But ignorance only weakens us.

Modern kids, yours and mine, hold a new deck of cards. Their ability to outsmart older generations with tech-y skills has caught a lot of us off-guard. And in some ways, it’s caught them off-guard too. How many times could (or do) they end up in the wrong place at the wrong time, without knowing how? Truth is, most kids aren’t looking for trouble when they find it.

Digital freedom tests values with independence, and I’m not willing to send my tribe off with loose grip. Are you?

Do whatever it takes for clear vision, because what’s out there is fierce and fiery.

It’s hard to talk about all of this with other parents, face to face. I don’t know many people, if any, who get together and strategize internet safety. — not an easy chat, right? (We can’t bear the thought of ill intent.)

I haven’t found a path to perfection. My home isn’t a well-oiled machine. (I actually fear judgement that might come with writing here.) We are an imperfect family, doing the best we can, praying for guidance. We teach, lead, hope & pray for our kids, but can never force their choices. All of us are imperfect. But we can be intentional too.

As I write, you’ll notice caution about details of my kids’ journeys. Their experiences and mistakes are not mine to share…so if ever these posts cross the line, I would have to retreat. This isn’t just our family.
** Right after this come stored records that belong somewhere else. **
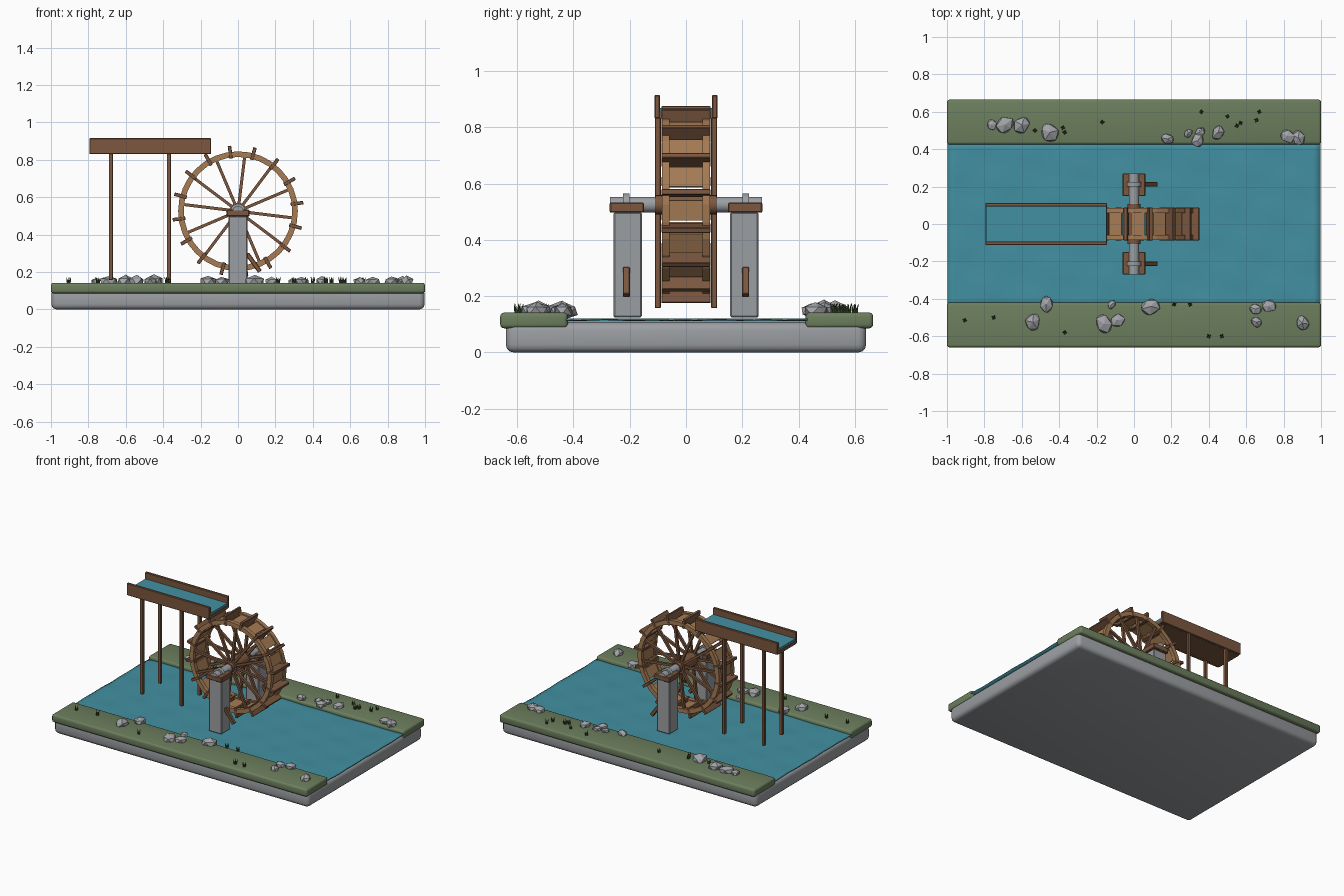
import bpy, bmesh, math, random
from mathutils import Matrix, Vector

if "Cube" in bpy.data.objects:
    bpy.data.objects.remove(bpy.data.objects["Cube"])

random.seed(4)


def mat(name, rgb):
    m = bpy.data.materials.new(name)
    m.diffuse_color = (*rgb, 1)
    m.use_nodes = True
    m.node_tree.nodes["Principled BSDF"].inputs["Base Color"].default_value = m.diffuse_color
    return m


STONE = mat("stone grey", (0.33, 0.345, 0.365))
ROCK = mat("rock grey", (0.36, 0.37, 0.39))
GRASS = mat("bank green", (0.15, 0.21, 0.11))
TUFT = mat("dark grass", (0.05, 0.09, 0.03))
WATER = mat("water teal", (0.055, 0.28, 0.36))
DARK = mat("dark wood", (0.20, 0.095, 0.05))
LIGHT = mat("light wood", (0.38, 0.20, 0.09))


def finish(name, bm, material, smooth=False):
    bmesh.ops.recalc_face_normals(bm, faces=bm.faces)
    me = bpy.data.meshes.new(name)
    bm.to_mesh(me)
    bm.free()
    me.materials.append(material)
    ob = bpy.data.objects.new(name, me)
    bpy.context.collection.objects.link(ob)
    if smooth:
        bpy.ops.object.select_all(action='DESELECT')
        ob.select_set(True)
        bpy.context.view_layer.objects.active = ob
        bpy.ops.object.shade_smooth_by_angle(angle=math.radians(35))
    return ob


def add_box(bm, center, size, rot=Matrix(), bevel=0.0, seg=1):
    """Box of a given size, placed at center and then turned by rot about the origin."""
    m = rot @ Matrix.Translation(center) @ Matrix.Diagonal((*size, 1))
    verts = bmesh.ops.create_cube(bm, size=1, matrix=m)['verts']
    if bevel:
        edges = list({e for v in verts for e in v.link_edges})
        bmesh.ops.bevel(bm, geom=edges, offset=bevel, segments=seg,
                        affect='EDGES', profile=0.5)


def add_cyl(bm, center, r, length, sides=20):
    """Cylinder lying along y."""
    m = Matrix.Translation(center) @ Matrix.Rotation(math.pi / 2, 4, 'X')
    bmesh.ops.create_cone(bm, cap_ends=True, segments=sides, radius1=r, radius2=r,
                          depth=length, matrix=m)


def box(name, material, center, size, bevel=0.0, seg=1, smooth=False):
    bm = bmesh.new()
    add_box(bm, center, size, bevel=bevel, seg=seg)
    return finish(name, bm, material, smooth)


# Ground: stone slab, two grass banks and a rippled stream
box("stone_base", STONE, (0, 0, 0.054), (1.995, 1.28, 0.108), 0.028, 3, True)
box("back_bank", GRASS, (0, 0.545, 0.114), (2, 0.24, 0.056), 0.014, 3, True)
box("front_bank", GRASS, (0, -0.54, 0.114), (2, 0.24, 0.056), 0.014, 3, True)

bm = bmesh.new()
bmesh.ops.create_grid(bm, x_segments=50, y_segments=24, size=1,
                      matrix=Matrix.Diagonal((0.998, 0.44, 1, 1)))
for v in bm.verts:
    x, y = v.co.x, v.co.y
    v.co.z = 0.119 + 0.0025 * math.sin(14 * x + 9 * y) * math.cos(23 * y - 6 * x)
stream = finish("stream_water", bm, WATER, True)
stream.modifiers.new("thickness", 'SOLIDIFY').thickness = 0.006

# Axle supports: pillar, bearing block, collar and brace on each side
AXLE_Z = 0.525
for side, s in (("front", -1), ("back", 1)):
    box(side + "_pillar", STONE, (0, s * 0.207, 0.311), (0.1, 0.1, 0.374), 0.005)
    box(side + "_bearing_block", DARK, (0, s * 0.21, 0.515), (0.122, 0.122, 0.036), 0.004)
    bm = bmesh.new()
    add_cyl(bm, (0, s * 0.212, AXLE_Z), 0.04, 0.024)
    finish(side + "_collar", bm, STONE, True)
    bm = bmesh.new()
    turn = Matrix.Translation((0.083, s * 0.212, 0.25)) @ Matrix.Rotation(math.radians(-36), 4, 'Y')
    add_box(bm, (0, 0, 0), (0.024, 0.025, 0.118), turn, 0.003)
    finish(side + "_brace", bm, DARK)

# Axle and hub
bm = bmesh.new()
add_cyl(bm, (0, 0, AXLE_Z), 0.028, 0.54)
finish("axle", bm, STONE, True)
bm = bmesh.new()
add_cyl(bm, (0, 0, AXLE_Z), 0.046, 0.17)
add_cyl(bm, (0, 0, AXLE_Z), 0.034, 0.215)
finish("wheel_hub", bm, DARK, True)


def spin(deg):
    """Wheel frame whose local x points outward at the given angle."""
    return Matrix.Translation((0, 0, AXLE_Z)) @ Matrix.Rotation(-math.radians(deg), 4, 'Y')


# Wheel rims
bm = bmesh.new()
SEG = 32
for s in (-1, 1):
    loops = []
    for i in range(SEG):
        a = spin(360 * i / SEG)
        loops.append([bm.verts.new(a @ Vector((r, s * y, 0)))
                      for r, y in ((0.29, 0.058), (0.32, 0.058), (0.32, 0.086), (0.29, 0.086))])
    for i in range(SEG):
        p, q = loops[i], loops[(i + 1) % SEG]
        for k in range(4):
            n = (k + 1) % 4
            bm.faces.new((p[k], p[n], q[n], q[k]))
finish("wheel_rims", bm, LIGHT)

# Spokes, paddles and floor boards of the wheel
bm = bmesh.new()
for i in range(12):
    for s in (-1, 1):
        add_box(bm, (0.168, s * 0.071, 0), (0.25, 0.018, 0.016), spin(30 * i - 7))
finish("wheel_spokes", bm, DARK)

bm = bmesh.new()
for i in range(16):
    add_box(bm, (0.318, 0, 0), (0.068, 0.174, 0.019), spin(22.5 * i + 7.5), 0.002)
finish("wheel_paddles", bm, DARK)

bm = bmesh.new()
for i in range(16):
    add_box(bm, (0.303, 0, 0), (0.014, 0.118, 0.072), spin(22.5 * i + 18.75))
finish("wheel_floor_boards", bm, LIGHT)

# Raised water channel on four posts
CX, CL = -0.47, 0.65
box("channel_floor", DARK, (CX, 0, 0.842), (CL, 0.19, 0.022))
box("channel_water", WATER, (CX, 0, 0.861), (CL - 0.006, 0.19, 0.016))
for side, s in (("front", -1), ("back", 1)):
    box(side + "_channel_wall", DARK, (CX, s * 0.1025, 0.873), (CL, 0.019, 0.084), 0.003)
    for end, x in (("left", -0.68), ("right", -0.37)):
        box(f"{side}_{end}_post", DARK, (x, s * 0.1, 0.495), (0.021, 0.021, 0.675), 0.002)

# Faceted rocks along the banks: x, y, radius
ROCKS = [(-.76, .53, .03), (-.69, .53, .048), (-.6, .53, .048), (-.45, .49, .056),
         (.18, .455, .034), (.29, .485, .025), (.34, .445, .038), (.35, .49, .03),
         (.45, .49, .04), (.82, .47, .042), (.88, .46, .04),
         (-.47, -.43, .042), (-.54, -.525, .046), (-.12, -.43, .025), (-.16, -.535, .05),
         (-.09, -.515, .04), (.09, -.44, .052), (.65, -.455, .034), (.72, -.44, .04),
         (.655, -.525, .03), (.9, -.53, .042)]
bm = bmesh.new()
for x, y, r in ROCKS:
    m = (Matrix.Translation((x, y, 0.148)) @ Matrix.Rotation(random.uniform(0, 6.3), 4, 'Z')
         @ Matrix.Diagonal((1.12, 0.92, 0.72, 1)))
    for v in bmesh.ops.create_icosphere(bm, subdivisions=1, radius=r)['verts']:
        v.co = m @ (v.co * random.uniform(0.85, 1.12))
finish("rocks", bm, ROCK)

# Grass tufts: x, y
TUFTS = [(-.905, -.515), (-.75, -.5), (-.37, -.58), (.215, -.43), (.3, -.43), (.4, -.6),
         (.47, -.6), (-.53, .5), (-.37, .49), (-.38, .515), (-.17, .545), (.36, .6),
         (.36, .5), (.5, .575), (.55, .525), (.57, .54), (.655, .555), (.67, .6)]
bm = bmesh.new()
for x, y in TUFTS:
    for i in range(4):
        m = (Matrix.Translation((x, y, 0.138)) @ Matrix.Rotation(1.57 * i + x * 9, 4, 'Z')
             @ Matrix.Rotation(0.2, 4, 'Y') @ Matrix.Translation((0.005, 0, 0.018)))
        bmesh.ops.create_cone(bm, cap_ends=True, segments=4, radius1=0.006, radius2=0.0005,
                              depth=random.uniform(0.03, 0.042), matrix=m)
finish("grass_tufts", bm, TUFT)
It’s all-of-us! Internet safety relies on relationship, and that’s what this conversation is all about.

What you can expect here is a blend of life experience, personal reflection, and delicate accountability. If it’s your too vision, join along!

Together we Thrive!

~Ayme